Walser is slowly getting the fame he deserves, thanks in no small part to NYRB. This novel, about a young man at a school for servants, is the book on this list most likely to change not only your life but the person leading it. Here’s the opening: “One learns very little here, there is a shortage of teachers, and none of us boys of the Benjamenta Institute will come to anything, that is to say, we shall all be something very small and subordinate later in life. The instruction that we enjoy consists mainly in impressing patience and obedience upon ourselves, two qualities that promise little success, or none at all. Inward successes, yes. But what does one get from such as these?”
Mr. Fortune’s Maggot, by Sylvia Townsend Warner
The title of this book should be The Complete Mr. Fortune: it has nothing whatsoever to do with maggots. Warner’s two long stories about an inimitably gentle hero, a missionary who goes to “convert” an island “native” but is converted himself. Prose as refreshing as watching a baby play.
Riders in the Chariot, by Patrick White
Another discovery—I had never come anywhere near hearing of Patrick White, Australia’s Nobel Prize winner in literature. This book has an epigraph by Blake and lives up to it: one of the two most visionary novels I have ever read, and the most painterly. Gobs of radiant color streak through the world as you read it. The variety and interplay of the four main characters of the four parts are astonishing.
And, one honorable mention:
The Journal: 1837–1861, by Henry David Thoreau, ed. Damion Searls (me)
Not on the main list for obvious, favoritist reasons, but it shouldn’t go unrecommended just because I’m the recommender. Thoreau’s Journal is his life’s work, has some of his best and most appealing prose, and is one of the great life-companions you can find between book covers.

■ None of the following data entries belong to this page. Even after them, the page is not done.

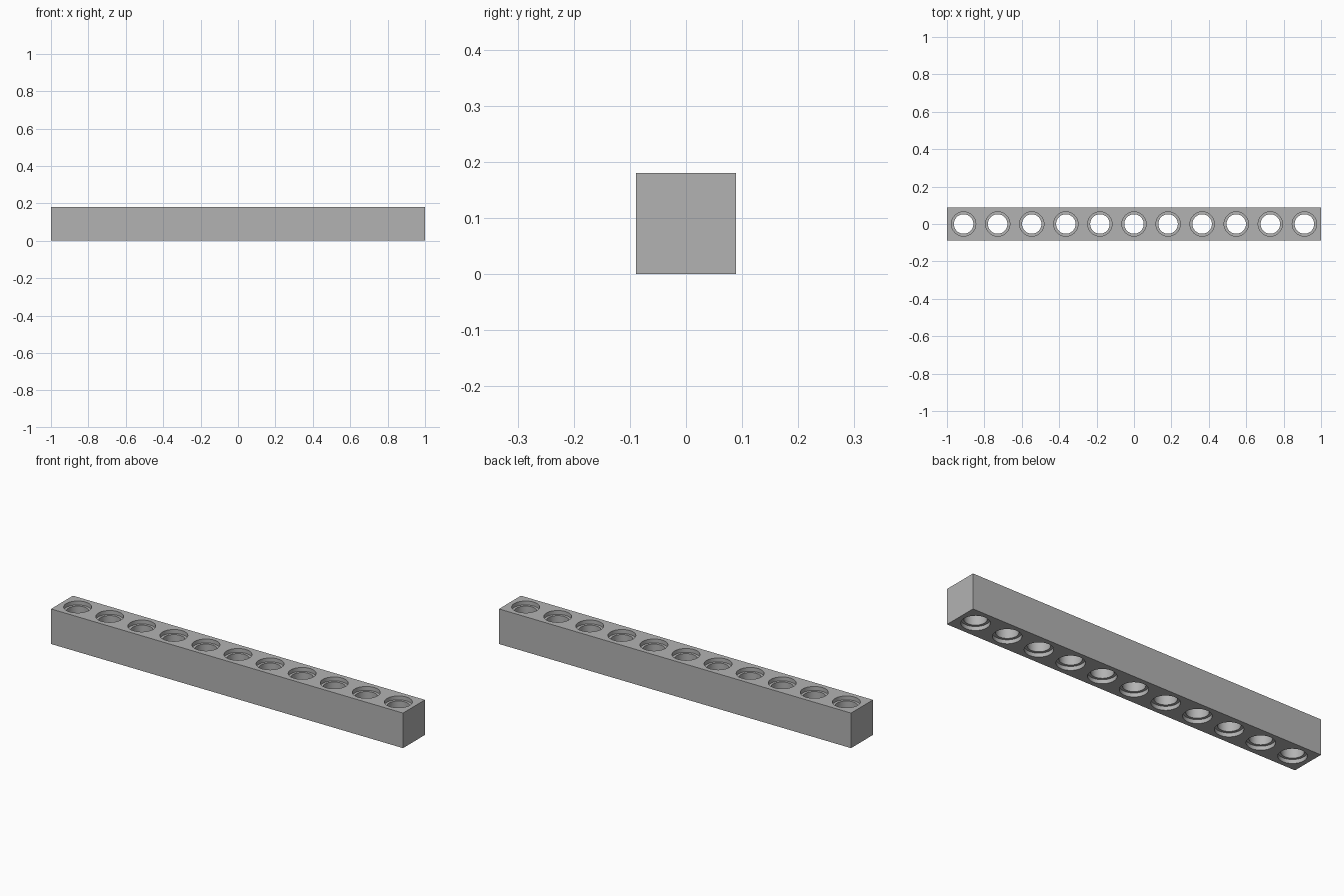
import bpy, bmesh
from math import cos, sin, tau

LENGTH, WIDTH, HEIGHT = 2.0, 0.178, 0.18
HOLES, PITCH, SEGMENTS = 11, 0.1822, 48
BORE, RECESS, DEPTH = 0.052, 0.065, 0.02

cube = bpy.data.objects.get("Cube")
if cube:
    bpy.data.objects.remove(cube)

grey = bpy.data.materials.new("light grey")
grey.use_nodes = True
colour = (0.45, 0.45, 0.45, 1)
grey.diffuse_color = colour
grey.node_tree.nodes["Principled BSDF"].inputs["Base Color"].default_value = colour


def make_object(name, bm):
    bmesh.ops.recalc_face_normals(bm, faces=bm.faces)
    mesh = bpy.data.meshes.new(name)
    bm.to_mesh(mesh)
    bm.free()
    mesh.materials.append(grey)
    obj = bpy.data.objects.new(name, mesh)
    bpy.context.collection.objects.link(obj)
    return obj


def add_lathe(bm, x, profile):
    """Closed solid of revolution about a vertical axis at x."""
    rings = [[bm.verts.new((x + r * cos(tau * i / SEGMENTS), r * sin(tau * i / SEGMENTS), z))
              for i in range(SEGMENTS)] for r, z in profile]
    for low, high in zip(rings, rings[1:]):
        for i in range(SEGMENTS):
            j = (i + 1) % SEGMENTS
            bm.faces.new((low[i], low[j], high[j], high[i]))
    bm.faces.new(rings[0])
    bm.faces.new(rings[-1])


# Square beam
bm = bmesh.new()
bmesh.ops.create_cube(bm, size=1)
bmesh.ops.scale(bm, vec=(LENGTH, WIDTH, HEIGHT), verts=bm.verts)
bmesh.ops.translate(bm, vec=(0, 0, HEIGHT / 2), verts=bm.verts)
beam = make_object("beam", bm)

# Row of through holes, recessed at both ends
profile = [(RECESS, -DEPTH), (RECESS, DEPTH), (BORE, DEPTH),
           (BORE, HEIGHT - DEPTH), (RECESS, HEIGHT - DEPTH), (RECESS, HEIGHT + DEPTH)]
bm = bmesh.new()
for k in range(HOLES):
    add_lathe(bm, (k - (HOLES - 1) / 2) * PITCH, profile)
cutter = make_object("hole_cutter", bm)
cutter.hide_render = True

# Cut the holes, then drop the cutter
cut = beam.modifiers.new("holes", "BOOLEAN")
cut.operation = "DIFFERENCE"
cut.solver = "EXACT"
cut.object = cutter
bpy.ops.object.select_all(action="DESELECT")
beam.select_set(True)
bpy.context.view_layer.objects.active = beam
bpy.ops.object.modifier_apply(modifier=cut.name)
bpy.data.objects.remove(cutter)
bpy.ops.object.shade_smooth_by_angle()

This post appeared as part of NYRB Reading Week and was written by Damion Searls. Searls is the author of What We Were Doing and Where We Were Going and the translator of Hans Keilson’s Comedy in a Minor Key, praised on the front page of the New York Times as a “masterpiece” in an “eloquent translation.” He wrote the preface to the newest NYRB Classic, Yasushi Inoue’s Tun-huang.